** DATA SUPPLIED follows **

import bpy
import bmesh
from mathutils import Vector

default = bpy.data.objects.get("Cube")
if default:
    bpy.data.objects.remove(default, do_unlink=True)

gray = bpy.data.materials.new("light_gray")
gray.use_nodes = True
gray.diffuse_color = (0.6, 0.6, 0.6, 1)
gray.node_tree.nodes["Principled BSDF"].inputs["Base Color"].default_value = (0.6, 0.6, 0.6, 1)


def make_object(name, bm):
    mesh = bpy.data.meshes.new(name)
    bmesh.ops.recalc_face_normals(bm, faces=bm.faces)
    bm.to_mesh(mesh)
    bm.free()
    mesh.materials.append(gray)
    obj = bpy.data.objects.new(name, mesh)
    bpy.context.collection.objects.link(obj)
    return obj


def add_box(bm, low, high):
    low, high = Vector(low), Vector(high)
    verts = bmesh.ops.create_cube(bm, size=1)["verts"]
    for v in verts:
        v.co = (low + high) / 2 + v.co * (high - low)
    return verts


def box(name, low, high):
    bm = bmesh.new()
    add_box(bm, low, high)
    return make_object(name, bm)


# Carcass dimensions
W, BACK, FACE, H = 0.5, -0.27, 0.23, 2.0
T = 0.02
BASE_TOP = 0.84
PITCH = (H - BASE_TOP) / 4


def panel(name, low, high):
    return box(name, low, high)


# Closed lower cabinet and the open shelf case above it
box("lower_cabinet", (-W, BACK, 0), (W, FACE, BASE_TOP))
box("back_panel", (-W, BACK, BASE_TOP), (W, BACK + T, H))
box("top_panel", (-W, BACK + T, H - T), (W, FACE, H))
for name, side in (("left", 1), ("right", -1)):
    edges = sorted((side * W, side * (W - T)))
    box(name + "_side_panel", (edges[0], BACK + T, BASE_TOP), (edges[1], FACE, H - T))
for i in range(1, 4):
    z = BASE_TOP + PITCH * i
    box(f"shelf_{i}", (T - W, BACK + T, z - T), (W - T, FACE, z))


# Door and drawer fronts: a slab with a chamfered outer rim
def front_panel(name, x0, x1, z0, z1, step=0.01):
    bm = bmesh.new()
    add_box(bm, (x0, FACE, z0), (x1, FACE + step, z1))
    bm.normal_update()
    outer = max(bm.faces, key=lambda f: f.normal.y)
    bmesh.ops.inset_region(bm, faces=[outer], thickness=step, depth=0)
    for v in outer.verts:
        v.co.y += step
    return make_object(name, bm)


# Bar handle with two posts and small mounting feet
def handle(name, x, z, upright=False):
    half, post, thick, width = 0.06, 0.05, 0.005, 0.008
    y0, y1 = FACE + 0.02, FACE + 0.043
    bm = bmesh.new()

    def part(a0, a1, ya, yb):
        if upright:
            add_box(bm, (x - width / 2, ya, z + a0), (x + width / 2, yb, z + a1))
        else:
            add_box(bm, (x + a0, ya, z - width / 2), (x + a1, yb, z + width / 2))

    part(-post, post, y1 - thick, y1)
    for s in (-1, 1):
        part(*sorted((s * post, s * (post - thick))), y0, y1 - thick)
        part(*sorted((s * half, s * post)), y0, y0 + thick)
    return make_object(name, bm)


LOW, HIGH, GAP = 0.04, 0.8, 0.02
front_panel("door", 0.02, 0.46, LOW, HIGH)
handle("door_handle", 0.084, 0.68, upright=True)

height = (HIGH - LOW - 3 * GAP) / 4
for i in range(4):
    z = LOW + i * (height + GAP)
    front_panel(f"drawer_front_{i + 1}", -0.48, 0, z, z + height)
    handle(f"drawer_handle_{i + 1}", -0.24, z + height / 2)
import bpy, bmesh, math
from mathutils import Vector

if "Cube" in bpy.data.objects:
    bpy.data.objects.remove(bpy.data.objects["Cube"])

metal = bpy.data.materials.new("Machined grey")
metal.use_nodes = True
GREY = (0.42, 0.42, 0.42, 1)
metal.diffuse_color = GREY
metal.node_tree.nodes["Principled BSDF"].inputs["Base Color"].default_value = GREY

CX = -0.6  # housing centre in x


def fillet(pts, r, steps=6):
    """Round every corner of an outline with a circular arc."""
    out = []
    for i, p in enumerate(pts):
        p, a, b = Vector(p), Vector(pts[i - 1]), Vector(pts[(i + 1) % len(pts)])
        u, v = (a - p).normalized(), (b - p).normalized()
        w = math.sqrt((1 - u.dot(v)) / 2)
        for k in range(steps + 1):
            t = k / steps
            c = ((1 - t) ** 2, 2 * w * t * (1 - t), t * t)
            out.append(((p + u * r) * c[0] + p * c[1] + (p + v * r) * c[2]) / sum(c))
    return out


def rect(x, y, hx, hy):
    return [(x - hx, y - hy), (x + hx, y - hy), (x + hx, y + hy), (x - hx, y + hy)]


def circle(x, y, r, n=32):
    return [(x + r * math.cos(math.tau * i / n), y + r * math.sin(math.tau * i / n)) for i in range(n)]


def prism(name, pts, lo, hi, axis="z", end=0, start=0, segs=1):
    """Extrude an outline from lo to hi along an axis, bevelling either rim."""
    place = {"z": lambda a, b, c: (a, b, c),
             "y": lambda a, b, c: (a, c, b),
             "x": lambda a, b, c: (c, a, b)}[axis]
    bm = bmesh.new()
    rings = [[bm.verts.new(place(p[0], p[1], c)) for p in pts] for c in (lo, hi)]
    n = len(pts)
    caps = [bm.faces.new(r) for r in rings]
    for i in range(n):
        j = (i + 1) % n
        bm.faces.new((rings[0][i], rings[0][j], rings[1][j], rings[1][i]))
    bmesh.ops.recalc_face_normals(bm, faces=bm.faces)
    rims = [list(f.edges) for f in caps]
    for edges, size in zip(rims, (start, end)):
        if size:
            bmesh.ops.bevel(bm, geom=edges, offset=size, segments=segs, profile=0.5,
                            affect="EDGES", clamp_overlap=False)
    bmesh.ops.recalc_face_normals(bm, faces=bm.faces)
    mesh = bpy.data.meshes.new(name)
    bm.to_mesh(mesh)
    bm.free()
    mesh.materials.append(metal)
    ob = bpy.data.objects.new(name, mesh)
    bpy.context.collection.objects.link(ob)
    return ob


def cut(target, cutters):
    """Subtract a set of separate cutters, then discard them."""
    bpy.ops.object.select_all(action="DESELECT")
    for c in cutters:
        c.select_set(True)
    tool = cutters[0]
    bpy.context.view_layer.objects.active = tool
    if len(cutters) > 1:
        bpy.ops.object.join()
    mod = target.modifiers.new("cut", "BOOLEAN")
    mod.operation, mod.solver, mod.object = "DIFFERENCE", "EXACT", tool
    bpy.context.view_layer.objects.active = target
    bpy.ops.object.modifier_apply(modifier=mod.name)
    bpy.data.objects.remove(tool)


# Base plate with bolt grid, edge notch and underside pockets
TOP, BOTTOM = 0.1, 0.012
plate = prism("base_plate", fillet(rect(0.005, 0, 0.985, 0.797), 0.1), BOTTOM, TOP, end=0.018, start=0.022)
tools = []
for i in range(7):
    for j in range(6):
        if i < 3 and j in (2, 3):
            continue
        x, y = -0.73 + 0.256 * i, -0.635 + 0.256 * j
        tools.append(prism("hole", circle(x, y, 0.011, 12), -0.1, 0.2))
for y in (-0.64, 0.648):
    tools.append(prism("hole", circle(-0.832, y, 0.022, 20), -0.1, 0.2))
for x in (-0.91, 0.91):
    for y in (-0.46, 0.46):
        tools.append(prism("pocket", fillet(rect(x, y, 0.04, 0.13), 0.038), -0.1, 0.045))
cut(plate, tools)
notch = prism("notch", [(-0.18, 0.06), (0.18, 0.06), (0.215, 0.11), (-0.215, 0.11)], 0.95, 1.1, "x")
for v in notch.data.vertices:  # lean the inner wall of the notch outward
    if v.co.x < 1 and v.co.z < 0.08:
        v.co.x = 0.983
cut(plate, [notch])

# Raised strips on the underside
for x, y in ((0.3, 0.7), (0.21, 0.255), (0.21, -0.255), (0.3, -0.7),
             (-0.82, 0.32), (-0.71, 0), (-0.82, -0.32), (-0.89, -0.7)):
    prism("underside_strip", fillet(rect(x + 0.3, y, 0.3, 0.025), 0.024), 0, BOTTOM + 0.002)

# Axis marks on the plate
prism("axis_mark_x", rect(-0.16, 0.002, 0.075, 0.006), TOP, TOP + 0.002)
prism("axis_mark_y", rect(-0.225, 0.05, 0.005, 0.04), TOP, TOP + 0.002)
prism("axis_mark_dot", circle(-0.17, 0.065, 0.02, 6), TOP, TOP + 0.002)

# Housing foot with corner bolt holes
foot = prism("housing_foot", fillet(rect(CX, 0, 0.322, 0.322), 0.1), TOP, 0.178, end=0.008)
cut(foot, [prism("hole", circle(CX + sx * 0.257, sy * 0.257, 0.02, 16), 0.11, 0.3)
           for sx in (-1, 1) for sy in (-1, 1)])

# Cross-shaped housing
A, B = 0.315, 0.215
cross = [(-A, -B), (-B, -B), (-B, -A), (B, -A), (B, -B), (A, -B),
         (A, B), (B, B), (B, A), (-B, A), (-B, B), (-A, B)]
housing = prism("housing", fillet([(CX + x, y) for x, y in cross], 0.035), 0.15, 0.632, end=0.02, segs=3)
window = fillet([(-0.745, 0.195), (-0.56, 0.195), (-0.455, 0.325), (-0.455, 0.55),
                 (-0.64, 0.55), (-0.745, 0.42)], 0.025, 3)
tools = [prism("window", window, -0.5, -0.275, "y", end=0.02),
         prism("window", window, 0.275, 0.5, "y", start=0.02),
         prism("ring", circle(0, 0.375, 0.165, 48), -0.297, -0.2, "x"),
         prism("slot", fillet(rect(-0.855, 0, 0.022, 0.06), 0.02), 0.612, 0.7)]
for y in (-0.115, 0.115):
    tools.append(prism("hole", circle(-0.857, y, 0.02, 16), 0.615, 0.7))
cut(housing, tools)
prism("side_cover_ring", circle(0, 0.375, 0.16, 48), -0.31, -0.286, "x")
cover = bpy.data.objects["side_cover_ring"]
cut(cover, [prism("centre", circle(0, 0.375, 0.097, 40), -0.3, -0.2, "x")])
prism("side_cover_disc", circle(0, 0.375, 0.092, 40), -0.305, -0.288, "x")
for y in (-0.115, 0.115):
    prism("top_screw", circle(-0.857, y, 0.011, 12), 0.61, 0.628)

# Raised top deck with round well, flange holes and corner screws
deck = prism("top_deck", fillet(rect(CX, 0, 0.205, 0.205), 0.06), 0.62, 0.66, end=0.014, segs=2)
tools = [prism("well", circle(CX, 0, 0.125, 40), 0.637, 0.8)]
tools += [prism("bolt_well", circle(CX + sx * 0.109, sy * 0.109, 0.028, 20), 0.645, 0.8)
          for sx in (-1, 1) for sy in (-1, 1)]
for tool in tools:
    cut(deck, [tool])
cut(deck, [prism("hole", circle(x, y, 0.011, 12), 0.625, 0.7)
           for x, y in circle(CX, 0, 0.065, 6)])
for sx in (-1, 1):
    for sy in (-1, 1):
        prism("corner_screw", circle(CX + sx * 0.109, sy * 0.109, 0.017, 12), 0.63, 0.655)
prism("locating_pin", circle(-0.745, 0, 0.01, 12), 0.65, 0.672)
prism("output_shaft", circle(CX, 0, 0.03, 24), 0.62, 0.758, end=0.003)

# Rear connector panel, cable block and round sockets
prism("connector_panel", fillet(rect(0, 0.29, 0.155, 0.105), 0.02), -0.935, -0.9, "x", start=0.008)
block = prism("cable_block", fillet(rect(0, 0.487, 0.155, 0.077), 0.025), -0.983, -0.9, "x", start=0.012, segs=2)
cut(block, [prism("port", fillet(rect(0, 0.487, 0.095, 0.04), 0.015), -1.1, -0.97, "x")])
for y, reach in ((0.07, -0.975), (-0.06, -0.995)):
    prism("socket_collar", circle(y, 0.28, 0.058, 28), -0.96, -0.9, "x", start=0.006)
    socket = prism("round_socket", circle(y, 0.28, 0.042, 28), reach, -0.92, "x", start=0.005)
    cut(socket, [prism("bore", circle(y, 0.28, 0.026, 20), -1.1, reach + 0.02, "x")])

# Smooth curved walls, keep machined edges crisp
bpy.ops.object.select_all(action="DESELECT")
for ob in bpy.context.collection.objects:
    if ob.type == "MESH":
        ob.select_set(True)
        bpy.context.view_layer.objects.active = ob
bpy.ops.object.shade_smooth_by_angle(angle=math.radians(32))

** End of DATA SUPPLIED **

** EXERCISE AIM **
Each line of the entries where the string "notch" occurs should be shown.

** EXERCISE OUTPUT **
# Base plate with bolt grid, edge notch and underside pockets
notch = prism("notch", [(-0.18, 0.06), (0.18, 0.06), (0.215, 0.11), (-0.215, 0.11)], 0.95, 1.1, "x")
for v in notch.data.vertices:  # lean the inner wall of the notch outward
cut(plate, [notch])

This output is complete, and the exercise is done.